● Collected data
====

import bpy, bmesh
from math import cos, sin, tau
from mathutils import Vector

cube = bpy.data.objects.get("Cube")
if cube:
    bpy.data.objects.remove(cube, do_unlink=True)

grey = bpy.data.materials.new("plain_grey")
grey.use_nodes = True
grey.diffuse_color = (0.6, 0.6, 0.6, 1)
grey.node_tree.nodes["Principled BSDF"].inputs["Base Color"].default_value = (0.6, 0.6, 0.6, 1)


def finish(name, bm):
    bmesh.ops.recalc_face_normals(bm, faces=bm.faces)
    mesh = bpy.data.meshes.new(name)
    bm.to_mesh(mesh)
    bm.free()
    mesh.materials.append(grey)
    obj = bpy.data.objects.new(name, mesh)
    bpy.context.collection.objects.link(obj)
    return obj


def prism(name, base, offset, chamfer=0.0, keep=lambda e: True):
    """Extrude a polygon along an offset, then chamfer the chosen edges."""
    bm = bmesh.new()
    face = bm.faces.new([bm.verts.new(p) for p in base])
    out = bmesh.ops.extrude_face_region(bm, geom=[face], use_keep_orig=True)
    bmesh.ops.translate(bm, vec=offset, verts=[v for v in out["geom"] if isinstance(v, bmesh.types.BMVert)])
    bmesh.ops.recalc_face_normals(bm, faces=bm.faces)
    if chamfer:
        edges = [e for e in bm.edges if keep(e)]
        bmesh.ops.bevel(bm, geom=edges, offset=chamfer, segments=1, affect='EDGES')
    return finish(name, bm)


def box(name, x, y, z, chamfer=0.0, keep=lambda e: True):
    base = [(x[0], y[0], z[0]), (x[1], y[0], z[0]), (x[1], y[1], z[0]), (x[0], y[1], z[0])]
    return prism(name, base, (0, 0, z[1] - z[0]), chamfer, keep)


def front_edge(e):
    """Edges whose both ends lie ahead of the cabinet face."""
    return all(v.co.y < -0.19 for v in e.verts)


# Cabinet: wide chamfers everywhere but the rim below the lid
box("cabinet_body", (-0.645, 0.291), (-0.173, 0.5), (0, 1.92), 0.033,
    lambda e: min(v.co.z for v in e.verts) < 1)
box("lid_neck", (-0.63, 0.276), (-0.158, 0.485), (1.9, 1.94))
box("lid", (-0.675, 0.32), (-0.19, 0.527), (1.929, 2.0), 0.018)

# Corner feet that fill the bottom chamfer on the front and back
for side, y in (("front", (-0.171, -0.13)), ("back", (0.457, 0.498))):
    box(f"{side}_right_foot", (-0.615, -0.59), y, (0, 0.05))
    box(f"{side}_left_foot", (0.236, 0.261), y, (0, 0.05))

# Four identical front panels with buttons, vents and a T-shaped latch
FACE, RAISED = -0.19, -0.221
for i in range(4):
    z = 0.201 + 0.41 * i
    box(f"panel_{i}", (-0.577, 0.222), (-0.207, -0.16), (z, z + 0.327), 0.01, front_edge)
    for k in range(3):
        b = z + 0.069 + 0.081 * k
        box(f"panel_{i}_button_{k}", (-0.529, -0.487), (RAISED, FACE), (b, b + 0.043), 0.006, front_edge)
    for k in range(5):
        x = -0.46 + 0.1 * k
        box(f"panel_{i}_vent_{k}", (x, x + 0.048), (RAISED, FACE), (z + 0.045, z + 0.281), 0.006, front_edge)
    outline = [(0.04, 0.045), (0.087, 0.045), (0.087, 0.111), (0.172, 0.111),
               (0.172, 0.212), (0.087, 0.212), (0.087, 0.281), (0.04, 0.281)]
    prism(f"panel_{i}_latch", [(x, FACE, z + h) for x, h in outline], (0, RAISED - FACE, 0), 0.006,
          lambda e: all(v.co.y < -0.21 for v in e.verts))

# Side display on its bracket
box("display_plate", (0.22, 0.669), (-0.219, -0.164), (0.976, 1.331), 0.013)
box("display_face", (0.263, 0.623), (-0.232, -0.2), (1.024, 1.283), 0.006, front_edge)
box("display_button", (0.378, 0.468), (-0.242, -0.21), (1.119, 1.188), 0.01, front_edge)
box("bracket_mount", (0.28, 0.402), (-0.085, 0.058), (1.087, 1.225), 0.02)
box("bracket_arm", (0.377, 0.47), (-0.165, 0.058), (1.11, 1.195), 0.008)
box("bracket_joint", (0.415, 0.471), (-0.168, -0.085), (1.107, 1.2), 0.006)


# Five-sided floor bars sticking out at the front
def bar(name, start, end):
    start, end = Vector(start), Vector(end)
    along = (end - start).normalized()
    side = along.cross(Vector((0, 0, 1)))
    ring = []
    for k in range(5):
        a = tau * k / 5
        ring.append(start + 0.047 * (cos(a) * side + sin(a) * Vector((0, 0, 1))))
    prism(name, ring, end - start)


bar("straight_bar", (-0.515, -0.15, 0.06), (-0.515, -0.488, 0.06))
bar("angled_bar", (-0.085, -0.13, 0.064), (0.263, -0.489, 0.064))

====

● What you will do
The line containing "grey.diffuse_color = (0.6, 0.6, 0.6, 1)" marks the end: copy exactly every line from the top of the data above down to it, that line included.

● Answer to this exercise
import bpy, bmesh
from math import cos, sin, tau
from mathutils import Vector

cube = bpy.data.objects.get("Cube")
if cube:
    bpy.data.objects.remove(cube, do_unlink=True)

grey = bpy.data.materials.new("plain_grey")
grey.use_nodes = True
grey.diffuse_color = (0.6, 0.6, 0.6, 1)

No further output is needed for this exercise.